The mid-19th century was a period of relatively rapid innovation and change in terms of the way that merchant ships were constructed. The main theme of this is the continued development and integration of iron as a building material into naval and merchant building. Although these changes are seemingly well-documented by historical sources, archaeological remains are poorly represented. The limited investigation that has taken place on the site so far gives no indication that any iron elements were used in the construction of the Fenna, or if the vessel was sheathed. This may provide a direct contrast with contemporary British merchant vessels of this period and area of operation that were reinforced with iron elements and carried hull sheathing. Similarly, comparison with contemporary schooners from other nations (eg. the Thomas Lawrence) would be of interest. The Fenna may represent an important example of the ongoing use of purely wooden hull construction in the mid-19th century. It may also serve to illustrate the differing rates of adoption of iron shipbuilding in the various European maritime powers of the 19th century.
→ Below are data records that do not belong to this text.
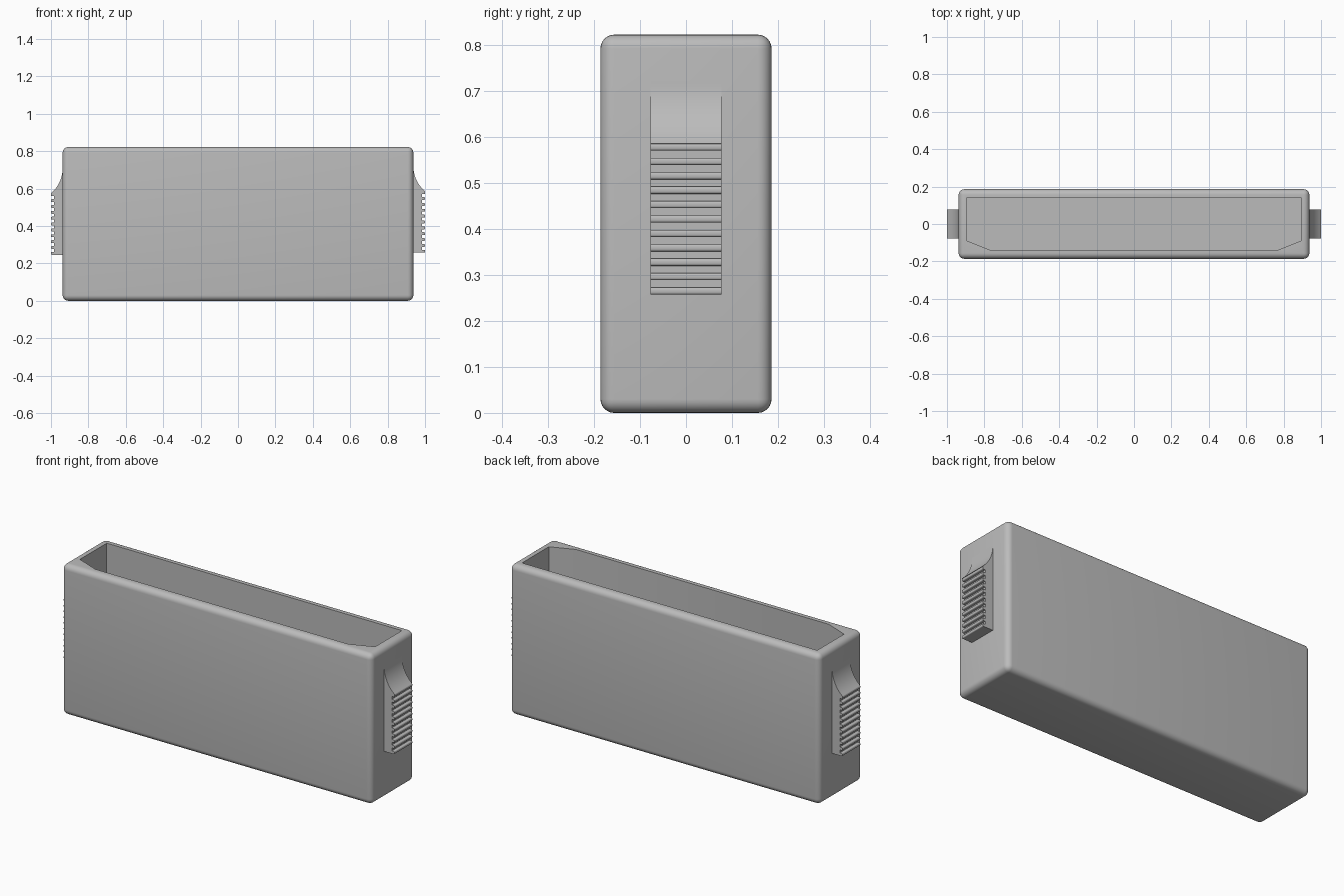
import bpy, bmesh, math
from mathutils import Vector

cube = bpy.data.objects.get("Cube")
if cube:
    bpy.data.objects.remove(cube, do_unlink=True)

grey = bpy.data.materials.new("plain grey")
grey.use_nodes = True
colour = (0.5, 0.5, 0.5, 1)
grey.diffuse_color = colour
grey.node_tree.nodes["Principled BSDF"].inputs["Base Color"].default_value = colour


def prism(name, outline, direction):
    """Extrude a closed outline of 3D points along a direction."""
    bm = bmesh.new()
    face = bm.faces.new([bm.verts.new(p) for p in outline])
    new = bmesh.ops.extrude_face_region(bm, geom=[face])["geom"]
    verts = [v for v in new if isinstance(v, bmesh.types.BMVert)]
    bmesh.ops.translate(bm, vec=Vector(direction), verts=verts)
    bmesh.ops.recalc_face_normals(bm, faces=bm.faces)
    mesh = bpy.data.meshes.new(name)
    bm.to_mesh(mesh)
    bm.free()
    mesh.materials.append(grey)
    obj = bpy.data.objects.new(name, mesh)
    bpy.context.collection.objects.link(obj)
    return obj


def smooth(obj, degrees):
    bpy.ops.object.select_all(action="DESELECT")
    obj.select_set(True)
    bpy.context.view_layer.objects.active = obj
    bpy.ops.object.shade_smooth_by_angle(angle=math.radians(degrees))


# Case: rounded box, hollowed from above
W, D, H, WALL = 0.9375, 0.186, 0.822, 0.045
case = prism("case", [(-W, -D, 0), (W, -D, 0), (W, D, 0), (-W, D, 0)], (0, 0, H))
bevel = case.modifiers.new("round_edges", "BEVEL")
bevel.width, bevel.segments = 0.03, 6

# Cavity with two chamfered front corners
X, Y = W - WALL, D - WALL
plan = [(-X, Y), (-X, -0.09), (-0.765, -Y), (0.765, -Y), (X, -0.09), (X, Y)]
cavity = prism("cavity_cutter", [(x, y, WALL) for x, y in plan], (0, 0, 1))
cut = case.modifiers.new("hollow", "BOOLEAN")
cut.object, cut.operation, cut.solver = cavity, "DIFFERENCE", "EXACT"

# Apply the modifiers and drop the cutter
depsgraph = bpy.context.evaluated_depsgraph_get()
solid = bpy.data.meshes.new_from_object(case.evaluated_get(depsgraph))
case.modifiers.clear()
case.data = solid
bpy.data.objects.remove(cavity, do_unlink=True)
smooth(case, 30)


# Side grips: rounded ribs below a concave thumb ramp
def grip(name, side, bottom):
    ribs, pitch, rib, depth, r = 11, 0.0313, 0.0155, 0.016, 0.005
    inner, outer = W - 0.01, 1.0
    pts = [(inner, bottom), (outer - depth, bottom)]
    for i in range(ribs):
        z = bottom + i * pitch
        pts.append((outer - depth, z))
        for corner, start in ((z + r, -90), (z + rib - r, 0)):
            for k in range(4):
                a = math.radians(start + 30 * k)
                pts.append((outer - r + r * math.cos(a), corner + r * math.sin(a)))
        if i < ribs - 1:
            pts.append((outer - depth, z + rib))
    pts.pop(1)
    # Ramp arc, meeting the wall at a tangent
    top = bottom + (ribs - 1) * pitch + rib
    pts[-1] = (outer, top)
    rise, run = 0.135, outer - W
    radius = (run ** 2 + rise ** 2) / (2 * run)
    sweep = math.asin(rise / radius)
    for k in range(1, 13):
        a = sweep * (1 - k / 12)
        pts.append((W + radius * (1 - math.cos(a)), top + rise - radius * math.sin(a)))
    pts.append((inner, top + rise))
    obj = prism(name, [(side * x, -0.077, z) for x, z in pts], (0, 0.154, 0))
    smooth(obj, 35)


grip("left_grip", 1, 0.257)
grip("right_grip", -1, 0.246)
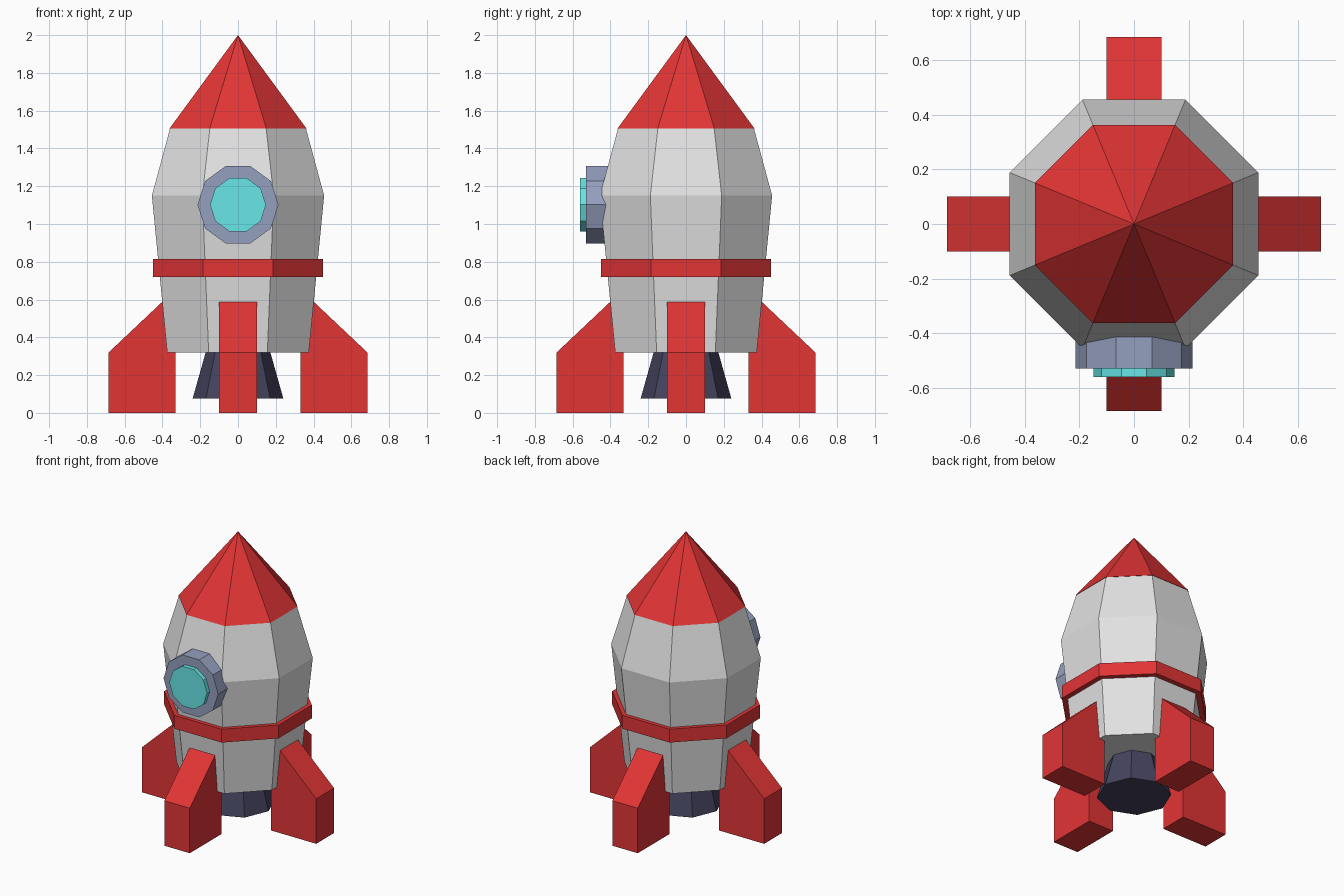
import bpy, bmesh
from math import pi, cos, sin
from mathutils import Matrix

cube = bpy.data.objects.get("Cube")
if cube:
    bpy.data.objects.remove(cube, do_unlink=True)


def material(name, rgb):
    mat = bpy.data.materials.new(name)
    mat.use_nodes = True
    mat.diffuse_color = (*rgb, 1)
    mat.node_tree.nodes["Principled BSDF"].inputs["Base Color"].default_value = (*rgb, 1)
    return mat


red = material("red paint", (0.76, 0.035, 0.036))
white = material("hull white", (0.76, 0.76, 0.76))
frame = material("blue grey metal", (0.30, 0.35, 0.52))
glass = material("turquoise glass", (0.14, 0.80, 0.81))
dark = material("dark navy metal", (0.058, 0.056, 0.11))


def finish(name, bm, mat, transform=Matrix()):
    bmesh.ops.transform(bm, matrix=transform, verts=bm.verts)
    bmesh.ops.recalc_face_normals(bm, faces=bm.faces)
    mesh = bpy.data.meshes.new(name)
    bm.to_mesh(mesh)
    bm.free()
    mesh.materials.append(mat)
    obj = bpy.data.objects.new(name, mesh)
    bpy.context.collection.objects.link(obj)
    return obj


def lathe(name, profile, sides, mat, turn=0.5, transform=Matrix()):
    """Flat-sided loft of (apothem, height) rings; turn 0.5 puts a flat side on each axis."""
    bm = bmesh.new()
    rings = []
    for apothem, z in profile:
        if apothem == 0:
            rings.append([bm.verts.new((0, 0, z))] * sides)
            continue
        r = apothem / cos(pi / sides)
        angles = [2 * pi * (i + turn) / sides for i in range(sides)]
        rings.append([bm.verts.new((r * cos(a), r * sin(a), z)) for a in angles])
    for low, high in zip(rings, rings[1:]):
        for i in range(sides):
            j = (i + 1) % sides
            corners = [low[i], low[j], high[j], high[i]]
            bm.faces.new(list(dict.fromkeys(corners)))
    bm.faces.new(rings[0])
    if profile[-1][0]:
        bm.faces.new(rings[-1])
    return finish(name, bm, mat, transform)


# Hull, nose and belt
lathe("hull", [(0.375, 0.32), (0.456, 1.15), (0.36, 1.505)], 8, white)
lathe("nose_cone", [(0.363, 1.505), (0, 2.0)], 8, red)
lathe("belt", [(0.45, 0.72), (0.45, 0.815)], 8, red)

# Engine nozzle, with corners on the axes
lathe("engine_nozzle", [(0.222, 0.075), (0.157, 0.325)], 8, dark, turn=0)

# Porthole facing the front
to_front = Matrix.Translation((0, 0, 1.102)) @ Matrix.Rotation(pi / 2, 4, "X")
lathe("window_frame", [(0.204, 0.38), (0.204, 0.53)], 10, frame, 0, to_front)
lathe("window_glass", [(0.141, 0.50), (0.141, 0.56)], 10, glass, 0, to_front)

# Four fins
fin_profile = [(0.33, 0), (0.685, 0), (0.685, 0.32), (0.33, 0.655)]
for i, side in enumerate(["left", "back", "right", "front"]):
    bm = bmesh.new()
    face = bm.faces.new([bm.verts.new((x, -0.1, z)) for x, z in fin_profile])
    out = bmesh.ops.extrude_face_region(bm, geom=[face])
    moved = [v for v in out["geom"] if isinstance(v, bmesh.types.BMVert)]
    bmesh.ops.translate(bm, vec=(0, 0.2, 0), verts=moved)
    finish(side + "_fin", bm, red, Matrix.Rotation(i * pi / 2, 4, "Z"))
The most striking feature of the Fenna is the well-preserved cargo that still retains the position in the ship in which it was originally stowed, to a height of 2.5m. This preservation has the potential to be hugely informative about aspects of maritime activity that are usually poorly represented in both the archaeological record and historical sources. In particular the way in which cargo is stowed in relation to hull shape, deck hatches, cargo dimensions/weight and intended ports of call. These are all areas of investigation for which the Fenna can provide an almost uniquely detailed record. The nature of the cargo itself also has the potential to provide information into the type of materials being shipped around Europe at this time. Additionally it can inform us of the distances, potential locations and reasons for shipping specific materials/products to specific places. The type of cargo carried on board the Fenna and its intended destinations can inform us of the types of material being shipped around Europe in the mid/late 19th century. Additionally, the intended final voyage of the Fenna indicates the practice of requisition and shipping of cargoes between specific points, rather than a coasting or tramping trade. The Fenna may therefore be considered against the background of the emerging ‘global economy’ that was taking place at this time.